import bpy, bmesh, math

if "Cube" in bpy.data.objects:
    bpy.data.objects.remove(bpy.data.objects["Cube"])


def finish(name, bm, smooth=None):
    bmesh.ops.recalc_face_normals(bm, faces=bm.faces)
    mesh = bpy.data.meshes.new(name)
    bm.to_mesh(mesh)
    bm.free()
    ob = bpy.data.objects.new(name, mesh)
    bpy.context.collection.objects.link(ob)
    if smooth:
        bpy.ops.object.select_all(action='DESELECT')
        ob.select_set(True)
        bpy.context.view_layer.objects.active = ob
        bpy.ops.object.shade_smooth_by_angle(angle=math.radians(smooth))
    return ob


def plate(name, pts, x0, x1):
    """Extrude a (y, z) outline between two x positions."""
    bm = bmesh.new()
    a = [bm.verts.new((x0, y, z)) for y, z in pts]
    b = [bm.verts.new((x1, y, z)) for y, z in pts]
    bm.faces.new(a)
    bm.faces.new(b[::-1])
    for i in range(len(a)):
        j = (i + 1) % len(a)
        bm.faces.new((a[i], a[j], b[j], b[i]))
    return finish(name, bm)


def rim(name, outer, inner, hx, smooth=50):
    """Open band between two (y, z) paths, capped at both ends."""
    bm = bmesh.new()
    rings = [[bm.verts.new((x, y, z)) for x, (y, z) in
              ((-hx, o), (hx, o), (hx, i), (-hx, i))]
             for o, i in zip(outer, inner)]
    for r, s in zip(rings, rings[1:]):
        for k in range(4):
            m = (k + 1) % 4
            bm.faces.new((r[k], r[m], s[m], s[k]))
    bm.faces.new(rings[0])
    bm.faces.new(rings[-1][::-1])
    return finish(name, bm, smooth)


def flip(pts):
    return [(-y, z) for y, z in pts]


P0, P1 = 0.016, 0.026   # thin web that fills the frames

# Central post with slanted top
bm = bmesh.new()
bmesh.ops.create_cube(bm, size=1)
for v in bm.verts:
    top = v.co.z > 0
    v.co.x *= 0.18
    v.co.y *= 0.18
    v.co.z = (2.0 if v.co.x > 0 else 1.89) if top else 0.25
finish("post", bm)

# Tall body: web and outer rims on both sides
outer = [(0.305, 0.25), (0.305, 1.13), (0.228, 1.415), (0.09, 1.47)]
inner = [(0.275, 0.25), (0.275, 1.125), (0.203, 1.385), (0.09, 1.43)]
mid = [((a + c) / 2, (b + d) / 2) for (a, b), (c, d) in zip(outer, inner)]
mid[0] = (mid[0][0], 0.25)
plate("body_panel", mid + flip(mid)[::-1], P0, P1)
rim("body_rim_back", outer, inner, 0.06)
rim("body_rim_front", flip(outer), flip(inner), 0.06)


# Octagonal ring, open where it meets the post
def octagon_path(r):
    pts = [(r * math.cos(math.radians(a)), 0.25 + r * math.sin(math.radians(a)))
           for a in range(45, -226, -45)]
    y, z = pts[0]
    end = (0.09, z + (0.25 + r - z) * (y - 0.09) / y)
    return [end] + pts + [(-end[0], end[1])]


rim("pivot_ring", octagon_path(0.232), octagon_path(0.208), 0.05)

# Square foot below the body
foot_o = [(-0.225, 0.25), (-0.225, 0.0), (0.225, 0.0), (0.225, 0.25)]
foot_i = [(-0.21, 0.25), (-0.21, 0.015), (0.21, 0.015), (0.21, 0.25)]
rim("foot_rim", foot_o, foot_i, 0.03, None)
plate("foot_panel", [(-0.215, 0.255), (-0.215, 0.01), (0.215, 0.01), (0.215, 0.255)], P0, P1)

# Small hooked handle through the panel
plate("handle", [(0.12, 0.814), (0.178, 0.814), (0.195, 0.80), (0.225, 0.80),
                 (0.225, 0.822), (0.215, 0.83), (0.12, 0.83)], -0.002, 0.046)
·····
» **WHAT THE EXERCISE ASKS**:
Take the listing above and repeat exactly the lines from the one containing "1.415), (0.09, 1.47)]" through the one containing "0.255)], P0, P1)", both included.

» **YOUR RESPONSE**:
outer = [(0.305, 0.25), (0.305, 1.13), (0.228, 1.415), (0.09, 1.47)]
inner = [(0.275, 0.25), (0.275, 1.125), (0.203, 1.385), (0.09, 1.43)]
mid = [((a + c) / 2, (b + d) / 2) for (a, b), (c, d) in zip(outer, inner)]
mid[0] = (mid[0][0], 0.25)
plate("body_panel", mid + flip(mid)[::-1], P0, P1)
rim("body_rim_back", outer, inner, 0.06)
rim("body_rim_front", flip(outer), flip(inner), 0.06)


# Octagonal ring, open where it meets the post
def octagon_path(r):
    pts = [(r * math.cos(math.radians(a)), 0.25 + r * math.sin(math.radians(a)))
           for a in range(45, -226, -45)]
    y, z = pts[0]
    end = (0.09, z + (0.25 + r - z) * (y - 0.09) / y)
    return [end] + pts + [(-end[0], end[1])]


rim("pivot_ring", octagon_path(0.232), octagon_path(0.208), 0.05)

# Square foot below the body
foot_o = [(-0.225, 0.25), (-0.225, 0.0), (0.225, 0.0), (0.225, 0.25)]
foot_i = [(-0.21, 0.25), (-0.21, 0.015), (0.21, 0.015), (0.21, 0.25)]
rim("foot_rim", foot_o, foot_i, 0.03, None)
plate("foot_panel", [(-0.215, 0.255), (-0.215, 0.01), (0.215, 0.01), (0.215, 0.255)], P0, P1)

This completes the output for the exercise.